SUPPLIED RECORDS:
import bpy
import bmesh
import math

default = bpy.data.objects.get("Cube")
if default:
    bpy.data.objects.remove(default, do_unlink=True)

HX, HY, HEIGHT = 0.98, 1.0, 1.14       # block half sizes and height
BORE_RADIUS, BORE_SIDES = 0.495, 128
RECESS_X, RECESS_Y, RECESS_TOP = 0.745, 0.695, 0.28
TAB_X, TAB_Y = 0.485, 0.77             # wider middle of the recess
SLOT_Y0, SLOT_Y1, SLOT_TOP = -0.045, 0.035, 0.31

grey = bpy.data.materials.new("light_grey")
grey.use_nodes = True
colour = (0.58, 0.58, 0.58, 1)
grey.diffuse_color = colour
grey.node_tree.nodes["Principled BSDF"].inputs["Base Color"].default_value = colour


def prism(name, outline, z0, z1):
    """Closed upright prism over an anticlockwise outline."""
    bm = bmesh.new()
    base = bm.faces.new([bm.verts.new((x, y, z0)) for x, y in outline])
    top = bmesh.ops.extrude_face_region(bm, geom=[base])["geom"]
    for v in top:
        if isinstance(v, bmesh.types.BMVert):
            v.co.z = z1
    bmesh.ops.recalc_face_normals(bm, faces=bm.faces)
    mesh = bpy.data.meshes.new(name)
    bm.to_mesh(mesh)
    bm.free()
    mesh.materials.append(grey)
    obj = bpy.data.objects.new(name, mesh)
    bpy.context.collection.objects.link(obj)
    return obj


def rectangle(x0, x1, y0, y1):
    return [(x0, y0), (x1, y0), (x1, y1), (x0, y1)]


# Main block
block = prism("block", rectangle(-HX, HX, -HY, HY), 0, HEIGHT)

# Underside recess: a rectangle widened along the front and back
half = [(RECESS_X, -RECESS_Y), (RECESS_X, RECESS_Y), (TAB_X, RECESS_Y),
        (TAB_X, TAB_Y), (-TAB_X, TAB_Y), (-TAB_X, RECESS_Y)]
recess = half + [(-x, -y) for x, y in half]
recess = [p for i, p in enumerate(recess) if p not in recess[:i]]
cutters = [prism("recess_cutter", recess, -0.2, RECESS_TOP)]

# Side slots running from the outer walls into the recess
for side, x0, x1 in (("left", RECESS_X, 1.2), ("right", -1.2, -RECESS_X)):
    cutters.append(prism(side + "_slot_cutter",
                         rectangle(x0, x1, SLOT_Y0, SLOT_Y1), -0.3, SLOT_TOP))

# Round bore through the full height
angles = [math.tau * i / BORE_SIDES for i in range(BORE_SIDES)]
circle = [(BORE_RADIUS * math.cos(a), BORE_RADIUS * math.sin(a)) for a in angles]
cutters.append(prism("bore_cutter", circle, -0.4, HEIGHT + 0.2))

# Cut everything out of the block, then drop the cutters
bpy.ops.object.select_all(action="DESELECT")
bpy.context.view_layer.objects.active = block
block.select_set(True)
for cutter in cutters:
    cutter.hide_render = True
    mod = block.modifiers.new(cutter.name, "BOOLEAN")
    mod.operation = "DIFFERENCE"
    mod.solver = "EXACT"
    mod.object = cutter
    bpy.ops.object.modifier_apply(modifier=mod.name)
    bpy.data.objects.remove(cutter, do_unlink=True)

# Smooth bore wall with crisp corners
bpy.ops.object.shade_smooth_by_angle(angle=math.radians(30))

ASSIGNMENT:
The entries above, copied exactly, form the whole answer.

THE ANSWER:
import bpy
import bmesh
import math

default = bpy.data.objects.get("Cube")
if default:
    bpy.data.objects.remove(default, do_unlink=True)

HX, HY, HEIGHT = 0.98, 1.0, 1.14       # block half sizes and height
BORE_RADIUS, BORE_SIDES = 0.495, 128
RECESS_X, RECESS_Y, RECESS_TOP = 0.745, 0.695, 0.28
TAB_X, TAB_Y = 0.485, 0.77             # wider middle of the recess
SLOT_Y0, SLOT_Y1, SLOT_TOP = -0.045, 0.035, 0.31

grey = bpy.data.materials.new("light_grey")
grey.use_nodes = True
colour = (0.58, 0.58, 0.58, 1)
grey.diffuse_color = colour
grey.node_tree.nodes["Principled BSDF"].inputs["Base Color"].default_value = colour


def prism(name, outline, z0, z1):
    """Closed upright prism over an anticlockwise outline."""
    bm = bmesh.new()
    base = bm.faces.new([bm.verts.new((x, y, z0)) for x, y in outline])
    top = bmesh.ops.extrude_face_region(bm, geom=[base])["geom"]
    for v in top:
        if isinstance(v, bmesh.types.BMVert):
            v.co.z = z1
    bmesh.ops.recalc_face_normals(bm, faces=bm.faces)
    mesh = bpy.data.meshes.new(name)
    bm.to_mesh(mesh)
    bm.free()
    mesh.materials.append(grey)
    obj = bpy.data.objects.new(name, mesh)
    bpy.context.collection.objects.link(obj)
    return obj


def rectangle(x0, x1, y0, y1):
    return [(x0, y0), (x1, y0), (x1, y1), (x0, y1)]


# Main block
block = prism("block", rectangle(-HX, HX, -HY, HY), 0, HEIGHT)

# Underside recess: a rectangle widened along the front and back
half = [(RECESS_X, -RECESS_Y), (RECESS_X, RECESS_Y), (TAB_X, RECESS_Y),
        (TAB_X, TAB_Y), (-TAB_X, TAB_Y), (-TAB_X, RECESS_Y)]
recess = half + [(-x, -y) for x, y in half]
recess = [p for i, p in enumerate(recess) if p not in recess[:i]]
cutters = [prism("recess_cutter", recess, -0.2, RECESS_TOP)]

# Side slots running from the outer walls into the recess
for side, x0, x1 in (("left", RECESS_X, 1.2), ("right", -1.2, -RECESS_X)):
    cutters.append(prism(side + "_slot_cutter",
                         rectangle(x0, x1, SLOT_Y0, SLOT_Y1), -0.3, SLOT_TOP))

# Round bore through the full height
angles = [math.tau * i / BORE_SIDES for i in range(BORE_SIDES)]
circle = [(BORE_RADIUS * math.cos(a), BORE_RADIUS * math.sin(a)) for a in angles]
cutters.append(prism("bore_cutter", circle, -0.4, HEIGHT + 0.2))

# Cut everything out of the block, then drop the cutters
bpy.ops.object.select_all(action="DESELECT")
bpy.context.view_layer.objects.active = block
block.select_set(True)
for cutter in cutters:
    cutter.hide_render = True
    mod = block.modifiers.new(cutter.name, "BOOLEAN")
    mod.operation = "DIFFERENCE"
    mod.solver = "EXACT"
    mod.object = cutter
    bpy.ops.object.modifier_apply(modifier=mod.name)
    bpy.data.objects.remove(cutter, do_unlink=True)

# Smooth bore wall with crisp corners
bpy.ops.object.shade_smooth_by_angle(angle=math.radians(30))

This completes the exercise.